TASK: Exact copy, pictures excluded: reproduce every record below.

(Records from a data collection)
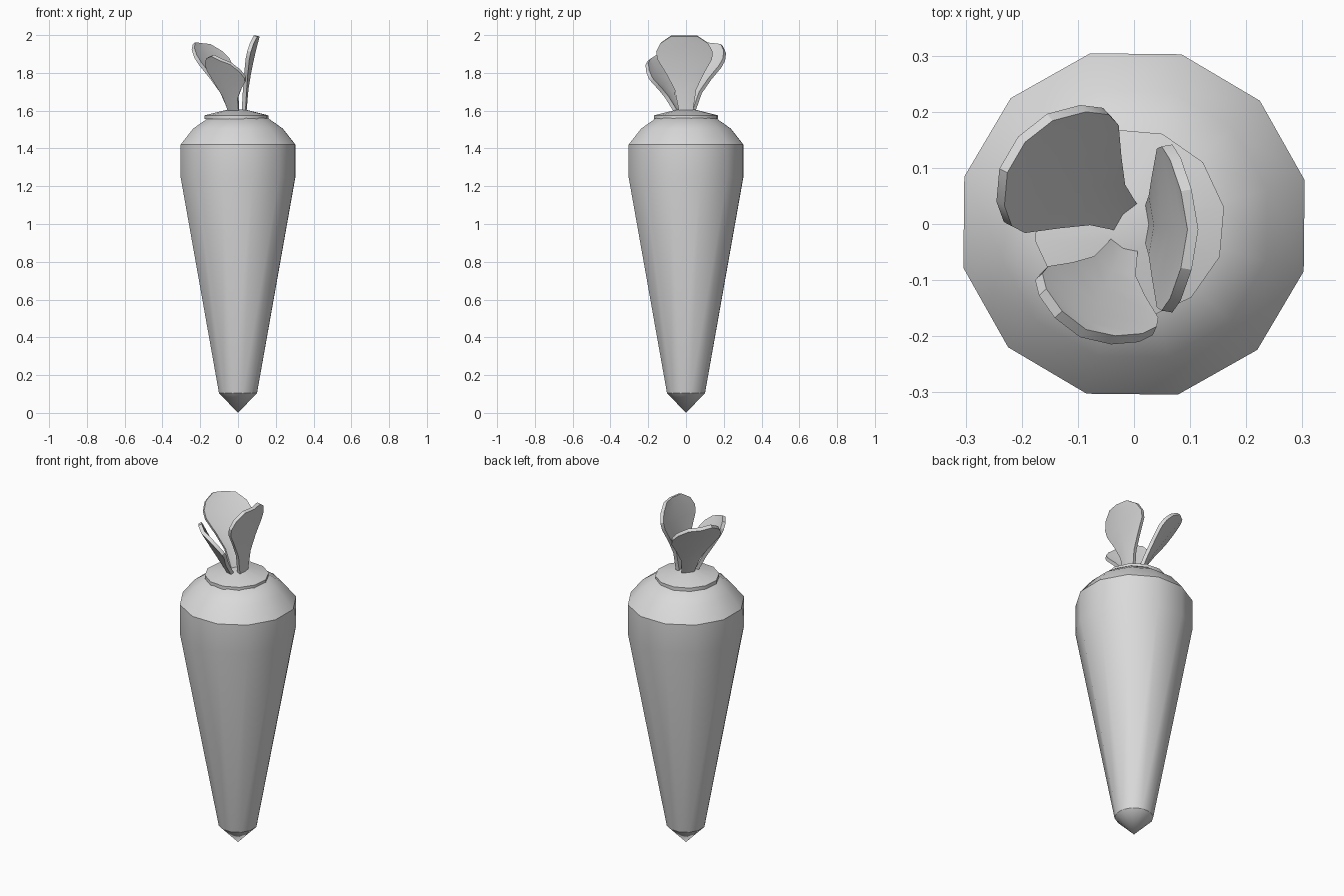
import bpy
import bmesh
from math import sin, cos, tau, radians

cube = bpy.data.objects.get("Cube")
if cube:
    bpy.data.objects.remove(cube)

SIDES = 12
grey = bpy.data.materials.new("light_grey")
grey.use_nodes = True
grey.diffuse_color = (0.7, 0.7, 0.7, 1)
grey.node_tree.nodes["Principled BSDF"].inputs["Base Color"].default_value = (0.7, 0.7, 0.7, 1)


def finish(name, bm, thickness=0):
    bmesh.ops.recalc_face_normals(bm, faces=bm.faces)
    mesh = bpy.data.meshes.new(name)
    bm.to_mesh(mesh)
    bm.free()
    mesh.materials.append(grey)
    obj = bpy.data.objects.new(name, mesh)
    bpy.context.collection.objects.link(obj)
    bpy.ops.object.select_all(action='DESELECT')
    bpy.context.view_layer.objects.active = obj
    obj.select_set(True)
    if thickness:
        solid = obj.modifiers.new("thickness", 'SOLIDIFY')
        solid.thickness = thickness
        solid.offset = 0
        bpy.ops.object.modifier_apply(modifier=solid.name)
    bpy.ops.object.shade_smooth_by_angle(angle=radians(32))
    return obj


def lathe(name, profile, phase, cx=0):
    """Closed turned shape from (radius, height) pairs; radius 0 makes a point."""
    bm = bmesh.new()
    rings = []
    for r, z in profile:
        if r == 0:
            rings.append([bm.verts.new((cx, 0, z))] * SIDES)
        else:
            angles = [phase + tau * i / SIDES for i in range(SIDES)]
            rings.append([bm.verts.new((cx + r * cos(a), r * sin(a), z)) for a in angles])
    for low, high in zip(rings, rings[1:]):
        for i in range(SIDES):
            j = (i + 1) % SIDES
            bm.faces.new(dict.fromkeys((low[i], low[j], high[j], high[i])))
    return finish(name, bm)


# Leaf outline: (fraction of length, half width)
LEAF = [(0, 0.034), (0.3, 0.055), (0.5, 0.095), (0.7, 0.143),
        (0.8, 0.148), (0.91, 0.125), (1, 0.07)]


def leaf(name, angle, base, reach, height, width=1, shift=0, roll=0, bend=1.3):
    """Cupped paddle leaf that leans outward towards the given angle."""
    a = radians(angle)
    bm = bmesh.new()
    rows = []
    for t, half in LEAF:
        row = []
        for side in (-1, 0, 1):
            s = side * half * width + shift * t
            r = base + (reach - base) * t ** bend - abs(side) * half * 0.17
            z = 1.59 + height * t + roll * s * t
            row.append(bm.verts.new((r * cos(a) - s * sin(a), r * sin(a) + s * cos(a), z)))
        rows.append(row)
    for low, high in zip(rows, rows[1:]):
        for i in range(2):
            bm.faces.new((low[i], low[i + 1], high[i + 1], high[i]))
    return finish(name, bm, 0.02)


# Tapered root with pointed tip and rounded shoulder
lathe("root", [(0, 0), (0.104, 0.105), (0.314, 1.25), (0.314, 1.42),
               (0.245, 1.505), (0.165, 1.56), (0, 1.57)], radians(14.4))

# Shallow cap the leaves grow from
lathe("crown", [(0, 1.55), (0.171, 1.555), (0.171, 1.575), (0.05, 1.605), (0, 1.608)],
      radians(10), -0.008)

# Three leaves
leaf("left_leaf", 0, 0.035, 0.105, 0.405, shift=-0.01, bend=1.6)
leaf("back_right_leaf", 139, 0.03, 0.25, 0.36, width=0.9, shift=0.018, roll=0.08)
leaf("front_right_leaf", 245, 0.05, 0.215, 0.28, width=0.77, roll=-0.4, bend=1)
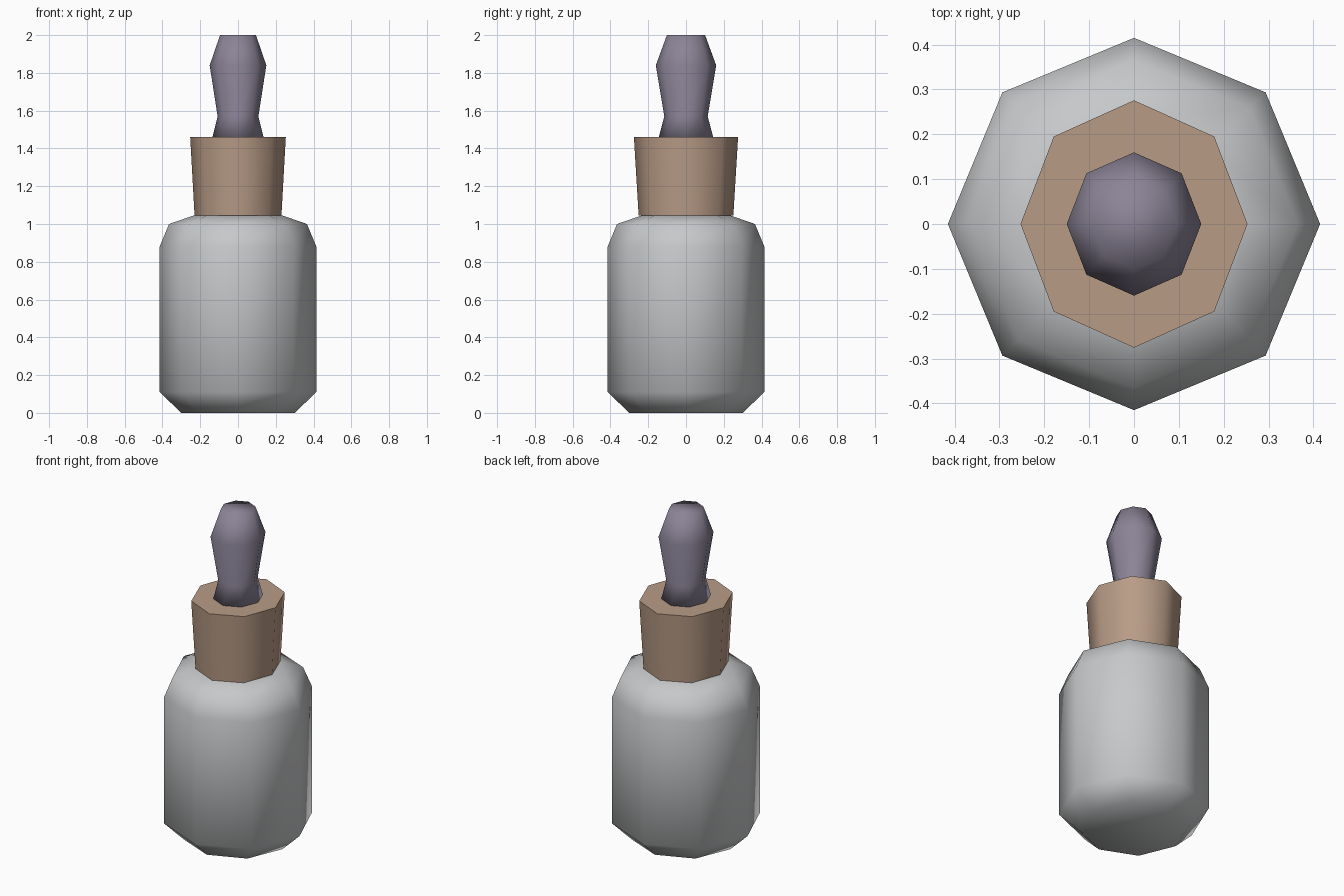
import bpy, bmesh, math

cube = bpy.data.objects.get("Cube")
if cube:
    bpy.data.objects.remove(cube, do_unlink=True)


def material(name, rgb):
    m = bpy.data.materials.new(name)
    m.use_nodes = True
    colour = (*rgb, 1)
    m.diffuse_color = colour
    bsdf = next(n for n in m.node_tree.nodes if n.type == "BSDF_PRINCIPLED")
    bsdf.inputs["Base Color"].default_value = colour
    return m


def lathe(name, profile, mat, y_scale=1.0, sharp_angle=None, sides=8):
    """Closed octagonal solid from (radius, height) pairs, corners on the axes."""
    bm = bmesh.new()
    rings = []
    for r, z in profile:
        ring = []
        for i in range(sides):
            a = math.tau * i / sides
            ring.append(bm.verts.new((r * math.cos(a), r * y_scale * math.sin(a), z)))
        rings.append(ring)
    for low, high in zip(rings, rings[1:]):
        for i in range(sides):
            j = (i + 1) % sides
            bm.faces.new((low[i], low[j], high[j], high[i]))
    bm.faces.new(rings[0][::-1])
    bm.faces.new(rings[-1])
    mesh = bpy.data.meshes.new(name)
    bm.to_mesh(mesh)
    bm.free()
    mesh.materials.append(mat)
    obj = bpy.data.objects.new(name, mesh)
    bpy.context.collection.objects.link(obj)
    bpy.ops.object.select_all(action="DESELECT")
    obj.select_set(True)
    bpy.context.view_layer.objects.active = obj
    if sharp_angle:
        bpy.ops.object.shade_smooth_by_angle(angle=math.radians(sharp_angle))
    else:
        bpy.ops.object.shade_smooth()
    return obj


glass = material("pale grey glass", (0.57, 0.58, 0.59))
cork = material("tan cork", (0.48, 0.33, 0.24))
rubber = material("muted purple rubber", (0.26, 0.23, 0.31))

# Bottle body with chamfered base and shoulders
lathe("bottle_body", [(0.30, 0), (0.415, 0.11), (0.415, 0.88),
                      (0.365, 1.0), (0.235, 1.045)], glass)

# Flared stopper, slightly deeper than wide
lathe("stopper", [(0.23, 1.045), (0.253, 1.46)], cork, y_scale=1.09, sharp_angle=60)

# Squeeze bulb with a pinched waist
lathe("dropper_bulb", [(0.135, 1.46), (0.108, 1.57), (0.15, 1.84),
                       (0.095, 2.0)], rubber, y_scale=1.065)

OUTPUT FOR THIS EXERCISE:
import bpy
import bmesh
from math import sin, cos, tau, radians

cube = bpy.data.objects.get("Cube")
if cube:
    bpy.data.objects.remove(cube)

SIDES = 12
grey = bpy.data.materials.new("light_grey")
grey.use_nodes = True
grey.diffuse_color = (0.7, 0.7, 0.7, 1)
grey.node_tree.nodes["Principled BSDF"].inputs["Base Color"].default_value = (0.7, 0.7, 0.7, 1)


def finish(name, bm, thickness=0):
    bmesh.ops.recalc_face_normals(bm, faces=bm.faces)
    mesh = bpy.data.meshes.new(name)
    bm.to_mesh(mesh)
    bm.free()
    mesh.materials.append(grey)
    obj = bpy.data.objects.new(name, mesh)
    bpy.context.collection.objects.link(obj)
    bpy.ops.object.select_all(action='DESELECT')
    bpy.context.view_layer.objects.active = obj
    obj.select_set(True)
    if thickness:
        solid = obj.modifiers.new("thickness", 'SOLIDIFY')
        solid.thickness = thickness
        solid.offset = 0
        bpy.ops.object.modifier_apply(modifier=solid.name)
    bpy.ops.object.shade_smooth_by_angle(angle=radians(32))
    return obj


def lathe(name, profile, phase, cx=0):
    """Closed turned shape from (radius, height) pairs; radius 0 makes a point."""
    bm = bmesh.new()
    rings = []
    for r, z in profile:
        if r == 0:
            rings.append([bm.verts.new((cx, 0, z))] * SIDES)
        else:
            angles = [phase + tau * i / SIDES for i in range(SIDES)]
            rings.append([bm.verts.new((cx + r * cos(a), r * sin(a), z)) for a in angles])
    for low, high in zip(rings, rings[1:]):
        for i in range(SIDES):
            j = (i + 1) % SIDES
            bm.faces.new(dict.fromkeys((low[i], low[j], high[j], high[i])))
    return finish(name, bm)


# Leaf outline: (fraction of length, half width)
LEAF = [(0, 0.034), (0.3, 0.055), (0.5, 0.095), (0.7, 0.143),
        (0.8, 0.148), (0.91, 0.125), (1, 0.07)]


def leaf(name, angle, base, reach, height, width=1, shift=0, roll=0, bend=1.3):
    """Cupped paddle leaf that leans outward towards the given angle."""
    a = radians(angle)
    bm = bmesh.new()
    rows = []
    for t, half in LEAF:
        row = []
        for side in (-1, 0, 1):
            s = side * half * width + shift * t
            r = base + (reach - base) * t ** bend - abs(side) * half * 0.17
            z = 1.59 + height * t + roll * s * t
            row.append(bm.verts.new((r * cos(a) - s * sin(a), r * sin(a) + s * cos(a), z)))
        rows.append(row)
    for low, high in zip(rows, rows[1:]):
        for i in range(2):
            bm.faces.new((low[i], low[i + 1], high[i + 1], high[i]))
    return finish(name, bm, 0.02)


# Tapered root with pointed tip and rounded shoulder
lathe("root", [(0, 0), (0.104, 0.105), (0.314, 1.25), (0.314, 1.42),
               (0.245, 1.505), (0.165, 1.56), (0, 1.57)], radians(14.4))

# Shallow cap the leaves grow from
lathe("crown", [(0, 1.55), (0.171, 1.555), (0.171, 1.575), (0.05, 1.605), (0, 1.608)],
      radians(10), -0.008)

# Three leaves
leaf("left_leaf", 0, 0.035, 0.105, 0.405, shift=-0.01, bend=1.6)
leaf("back_right_leaf", 139, 0.03, 0.25, 0.36, width=0.9, shift=0.018, roll=0.08)
leaf("front_right_leaf", 245, 0.05, 0.215, 0.28, width=0.77, roll=-0.4, bend=1)
import bpy, bmesh, math

cube = bpy.data.objects.get("Cube")
if cube:
    bpy.data.objects.remove(cube, do_unlink=True)


def material(name, rgb):
    m = bpy.data.materials.new(name)
    m.use_nodes = True
    colour = (*rgb, 1)
    m.diffuse_color = colour
    bsdf = next(n for n in m.node_tree.nodes if n.type == "BSDF_PRINCIPLED")
    bsdf.inputs["Base Color"].default_value = colour
    return m


def lathe(name, profile, mat, y_scale=1.0, sharp_angle=None, sides=8):
    """Closed octagonal solid from (radius, height) pairs, corners on the axes."""
    bm = bmesh.new()
    rings = []
    for r, z in profile:
        ring = []
        for i in range(sides):
            a = math.tau * i / sides
            ring.append(bm.verts.new((r * math.cos(a), r * y_scale * math.sin(a), z)))
        rings.append(ring)
    for low, high in zip(rings, rings[1:]):
        for i in range(sides):
            j = (i + 1) % sides
            bm.faces.new((low[i], low[j], high[j], high[i]))
    bm.faces.new(rings[0][::-1])
    bm.faces.new(rings[-1])
    mesh = bpy.data.meshes.new(name)
    bm.to_mesh(mesh)
    bm.free()
    mesh.materials.append(mat)
    obj = bpy.data.objects.new(name, mesh)
    bpy.context.collection.objects.link(obj)
    bpy.ops.object.select_all(action="DESELECT")
    obj.select_set(True)
    bpy.context.view_layer.objects.active = obj
    if sharp_angle:
        bpy.ops.object.shade_smooth_by_angle(angle=math.radians(sharp_angle))
    else:
        bpy.ops.object.shade_smooth()
    return obj


glass = material("pale grey glass", (0.57, 0.58, 0.59))
cork = material("tan cork", (0.48, 0.33, 0.24))
rubber = material("muted purple rubber", (0.26, 0.23, 0.31))

# Bottle body with chamfered base and shoulders
lathe("bottle_body", [(0.30, 0), (0.415, 0.11), (0.415, 0.88),
                      (0.365, 1.0), (0.235, 1.045)], glass)

# Flared stopper, slightly deeper than wide
lathe("stopper", [(0.23, 1.045), (0.253, 1.46)], cork, y_scale=1.09, sharp_angle=60)

# Squeeze bulb with a pinched waist
lathe("dropper_bulb", [(0.135, 1.46), (0.108, 1.57), (0.15, 1.84),
                       (0.095, 2.0)], rubber, y_scale=1.065)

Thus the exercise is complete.